WHAT TO DO:
Below are the records; copy each line in which "WIDTH" occurs.

Segment Start: RECORD EXCERPTS

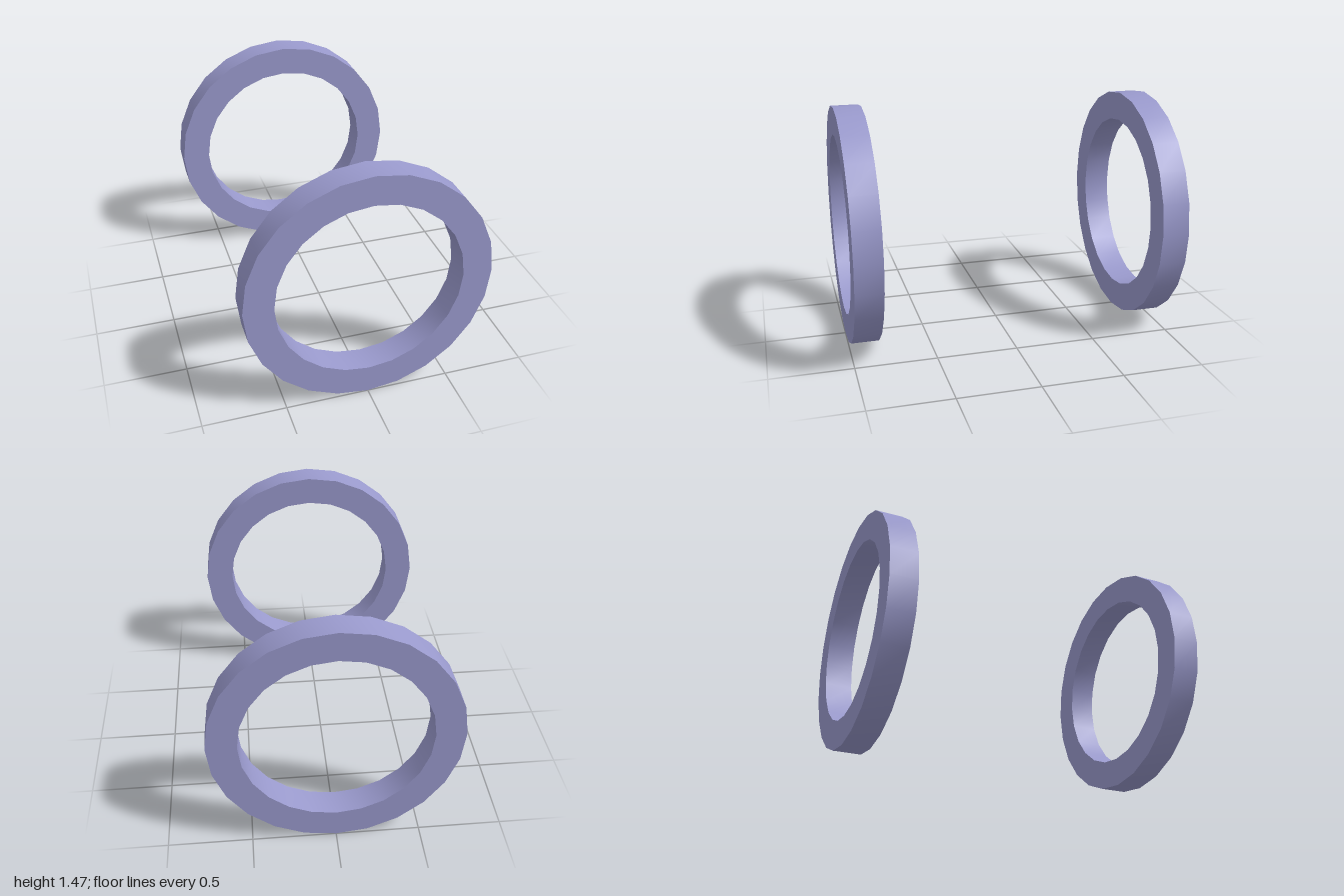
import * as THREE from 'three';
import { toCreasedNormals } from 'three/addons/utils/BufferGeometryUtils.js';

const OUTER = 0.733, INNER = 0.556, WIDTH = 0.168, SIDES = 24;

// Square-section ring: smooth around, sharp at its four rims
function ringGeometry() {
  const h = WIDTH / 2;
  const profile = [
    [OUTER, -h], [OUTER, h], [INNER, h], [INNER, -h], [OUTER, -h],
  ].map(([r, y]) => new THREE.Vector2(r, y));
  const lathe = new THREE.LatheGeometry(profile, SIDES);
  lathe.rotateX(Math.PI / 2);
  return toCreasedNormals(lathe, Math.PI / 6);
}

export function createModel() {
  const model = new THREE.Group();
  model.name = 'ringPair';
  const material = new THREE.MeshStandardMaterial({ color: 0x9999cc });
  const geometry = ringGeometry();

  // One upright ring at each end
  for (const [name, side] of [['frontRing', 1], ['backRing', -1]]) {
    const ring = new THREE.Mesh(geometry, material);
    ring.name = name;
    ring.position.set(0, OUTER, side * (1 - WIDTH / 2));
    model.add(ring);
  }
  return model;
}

Segment End: RECORD EXCERPTS

ANSWER SECTION:
const OUTER = 0.733, INNER = 0.556, WIDTH = 0.168, SIDES = 24;
  const h = WIDTH / 2;
    ring.position.set(0, OUTER, side * (1 - WIDTH / 2));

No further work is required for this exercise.